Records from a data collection
__________________________________________________

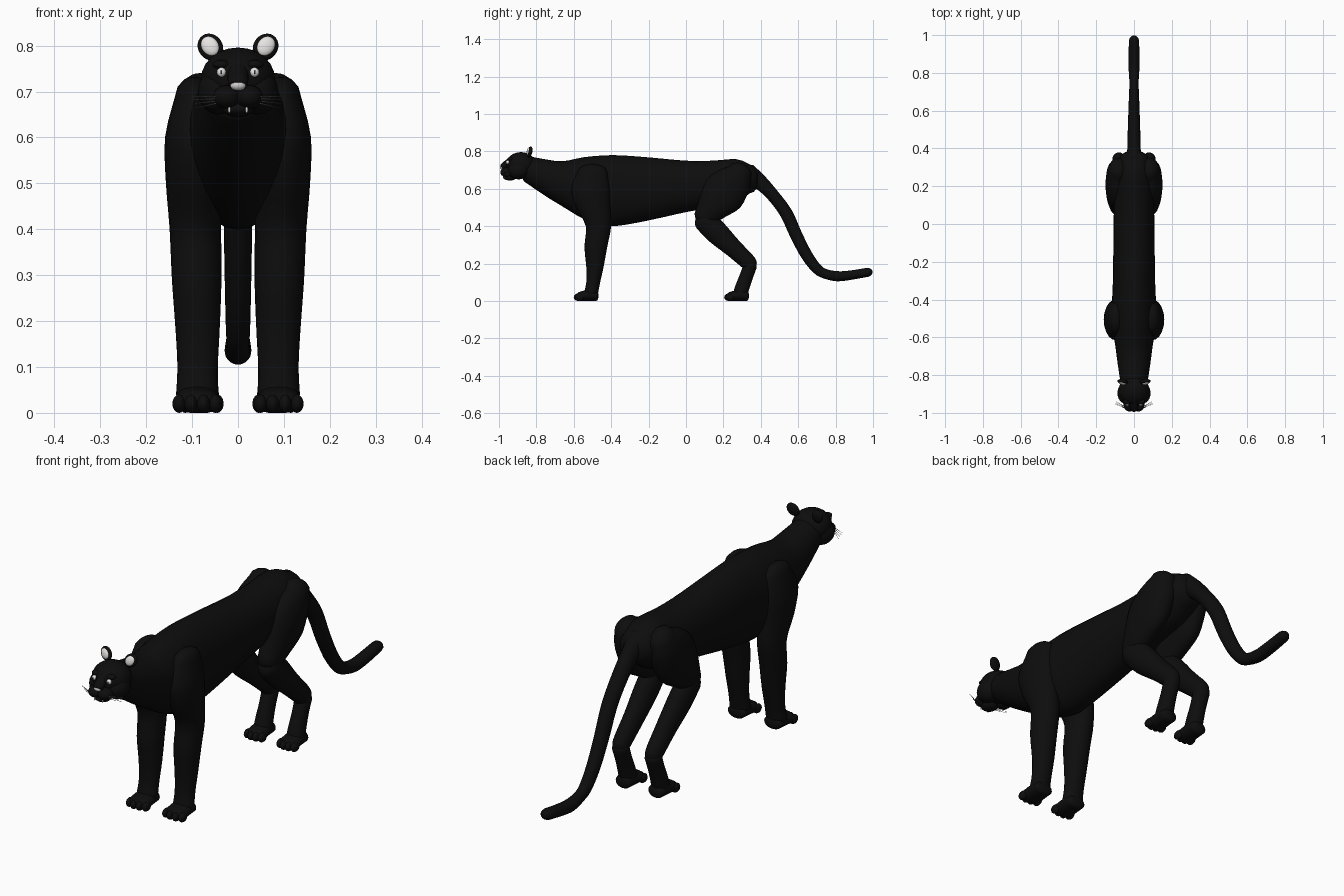
import bpy, bmesh, math
from mathutils import Vector, Matrix

if "Cube" in bpy.data.objects:
    bpy.data.objects.remove(bpy.data.objects["Cube"])


def material(name, r, g, b):
    m = bpy.data.materials.new(name)
    m.diffuse_color = (r, g, b, 1)
    m.use_nodes = True
    m.node_tree.nodes["Principled BSDF"].inputs["Base Color"].default_value = m.diffuse_color
    return m


BLACK = material("black fur", 0.004, 0.004, 0.004)
WHITE = material("pale ear and eye", 0.80, 0.78, 0.76)
GREY = material("pale nose", 0.62, 0.60, 0.59)
WHISKER = material("whisker grey", 0.30, 0.30, 0.30)
PUPIL = material("pupil dark", 0.02, 0.02, 0.02)


def finish(name, bm, mat, mirror=False):
    bmesh.ops.recalc_face_normals(bm, faces=bm.faces)
    me = bpy.data.meshes.new(name)
    bm.to_mesh(me)
    bm.free()
    me.materials.append(mat)
    ob = bpy.data.objects.new(name, me)
    bpy.context.collection.objects.link(ob)
    for p in me.polygons:
        p.use_smooth = True
    if mirror:
        mod = ob.modifiers.new("mirror", 'MIRROR')
        mod.use_mirror_merge = False
    return ob


def smooth_path(rows, n=3):
    """Catmull-Rom interpolation of section rows."""
    rows = [Vector(r) for r in rows]
    out = []
    for i in range(len(rows) - 1):
        a, b, c, d = (rows[max(i - 1, 0)], rows[i], rows[i + 1],
                      rows[min(i + 2, len(rows) - 1)])
        for k in range(n):
            t = k / n
            out.append(0.5 * (2 * b + (c - a) * t + (2 * a - 5 * b + 4 * c - d) * t ** 2
                              + (3 * b - a - 3 * c + d) * t ** 3))
    return out + [rows[-1]]


def loft(name, rows, mat=BLACK, mirror=False, dome=(0.02, 0.02), axis=None, sides=20, floor=False):
    """Elliptical sections (x, y, z, half width, half depth) with domed ends."""
    pts = smooth_path(rows)
    rings = []
    for i, p in enumerate(pts):
        t = Vector(axis) if axis else (pts[min(i + 1, len(pts) - 1)] - pts[max(i - 1, 0)]).to_3d()
        t.x = 0
        rings.append((Vector(p[:3]), t.normalized(), p[3], p[4]))

    def cap(ring, length):
        c, t, w, d = ring
        return [(c + t * length * math.sin(a), t, w * math.cos(a), d * math.cos(a))
                for a in (0.5, 0.95, 1.3, 1.5)]
    rings = cap(rings[0], -dome[0])[::-1] + rings + cap(rings[-1], dome[1])
    bm = bmesh.new()
    loops = []
    for c, t, w, d in rings:
        v = t.cross(Vector((1, 0, 0))).normalized()
        loop = []
        for k in range(sides):
            a = 2 * math.pi * k / sides
            co = c + Vector((w * math.cos(a), 0, 0)) + v * d * math.sin(a)
            if floor:
                co.z = max(co.z, 0)
            loop.append(bm.verts.new(co))
        loops.append(loop)
    for a, b in zip(loops, loops[1:]):
        for k in range(sides):
            j = (k + 1) % sides
            bm.faces.new((a[k], a[j], b[j], b[k]))
    bm.faces.new(loops[0])
    bm.faces.new(loops[-1])
    return finish(name, bm, mat, mirror)


def ball(name, centres, size, mat=BLACK, mirror=False, rot=None):
    bm = bmesh.new()
    for c in centres:
        m = Matrix.Translation(c) @ (rot or Matrix()) @ Matrix.Diagonal((*size, 1))
        bmesh.ops.create_uvsphere(bm, u_segments=18, v_segments=12, radius=1, matrix=m)
    return finish(name, bm, mat, mirror)


# Torso and neck, built from top and bottom outlines
outline = [(-.86, .778, .635, .068), (-.75, .757, .56, .085), (-.66, .747, .505, .097),
           (-.55, .768, .44, .112), (-.44, .778, .402, .118), (-.34, .778, .405, .113),
           (-.18, .766, .435, .11), (0, .75, .475, .108), (.14, .75, .50, .105),
           (.27, .758, .53, .10), (.34, .73, .575, .08)]
loft("torso", [(0, y, (t + b) / 2, w, (t - b) / 2) for y, t, b, w in outline],
     dome=(.02, .05), axis=(0, 1, 0), sides=28)

# Tail
loft("tail", [(0, .33, .68, .05, .055), (0, .39, .64, .036, .042), (0, .46, .57, .034, .034),
              (0, .535, .47, .032, .034), (0, .59, .35, .030, .033), (0, .645, .245, .028, .031),
              (0, .70, .172, .026, .028), (0, .745, .145, .024, .026), (0, .81, .132, .028, .027),
              (0, .88, .138, .029, .025), (0, .97, .153, .027, .024)], dome=(.02, .028))

# Front legs with shoulders
loft("front_leg", [(.095, -.50, .69, .042, .08), (.098, -.51, .60, .061, .105),
                   (.098, -.495, .50, .059, .092), (.093, -.468, .40, .056, .068),
                   (.090, -.482, .29, .054, .061), (.088, -.487, .18, .048, .046),
                   (.088, -.496, .10, .044, .037), (.089, -.508, .04, .046, .038)],
     mirror=True, dome=(.042, .03), axis=(0, 0, -1), floor=True)

# Hind thighs
loft("hind_thigh", [(.082, .29, .69, .052, .065), (.084, .265, .65, .062, .092),
                    (.088, .20, .575, .063, .118), (.088, .14, .50, .055, .085),
                    (.085, .10, .45, .046, .060)], mirror=True, dome=(.045, .045))
# Hind shins, hocks and ankles
loft("hind_shin", [(.085, .10, .43, .046, .060), (.083, .165, .365, .045, .062),
                   (.08, .25, .285, .040, .050), (.08, .325, .215, .036, .044),
                   (.08, .342, .195, .034, .040)], mirror=True, dome=(.045, .03))
loft("hind_ankle", [(.08, .344, .19, .035, .036), (.08, .322, .13, .033, .036),
                    (.08, .30, .07, .036, .038), (.08, .29, .035, .039, .038)],
     mirror=True, dome=(.026, .03), floor=True)

# Paws and toes
for name, x, y, w in (("front", .089, -.48, .047), ("hind", .08, .325, .041)):
    loft(name + "_paw", [(x, y, .028, w * .9, .028), (x, y - .04, .030, w, .031),
                         (x, y - .085, .024, w * 1.08, .026)],
         mirror=True, dome=(.012, .022), axis=(0, -1, 0), floor=True)
    toes = [(x + w * k, y - .10 + .012 * abs(k), .02) for k in (-.84, -.29, .29, .84)]
    ball(name + "_toes", toes, (.0145, .024, .02), mirror=True)

# Head: skull, cheeks, muzzle
ball("skull", [(0, -.882, .727)], (.082, .082, .069))
ball("cheek", [(.042, -.895, .700)], (.046, .058, .05), mirror=True)
loft("nose_bridge", [(0, -.92, .752, .024, .026), (0, -.955, .735, .023, .02),
                     (0, -.978, .718, .022, .018)], dome=(.02, .012))
ball("muzzle_pad", [(.024, -.957, .688)], (.031, .036, .026), mirror=True)
ball("chin", [(0, -.942, .662)], (.034, .036, .018))
ball("brow", [(.036, -.938, .759)], (.020, .018, .010), mirror=True)

# Nose and eyes
ball("nose", [(0, -.983, .713)], (.017, .012, .011), GREY)
ball("eye", [(.036, -.953, .742)], (.0105, .010, .0105), WHITE, mirror=True)
ball("pupil", [(.0365, -.9625, .742)], (.0022, .0012, .004), PUPIL, mirror=True)

# Rounded ears with pale inner discs
tilt = Matrix.Rotation(math.radians(35), 4, 'Y') @ Matrix.Rotation(math.radians(-12), 4, 'X')
ball("ear", [(.060, -.835, .797)], (.027, .013, .031), mirror=True, rot=tilt)
ball("ear_inner", [(.061, -.843, .799)], (.0185, .0085, .0225), WHITE, mirror=True, rot=tilt)

# Fangs
ball("fang", [(.019, -.974, .660)], (.003, .003, .007), GREY, mirror=True)

# Whiskers
bm = bmesh.new()
for k, z_end in enumerate((.690, .683, .674, .664)):
    a = Vector((.040, -.980 + .002 * k, .688 - .004 * k))
    b = Vector((.101 - .003 * k, -.952 + .004 * k, z_end))
    d = b - a
    bmesh.ops.create_cone(bm, segments=5, radius1=.0012, radius2=.0006, depth=d.length, cap_ends=True,
                          matrix=Matrix.Translation((a + b) / 2) @ d.to_track_quat('Z', 'Y').to_matrix().to_4x4())
finish("whiskers", bm, WHISKER, mirror=True)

__________________________________________________

Work required:
Lines containing the string "False" in the entries above should be counted. State that number alone.

Result of this exercise:
4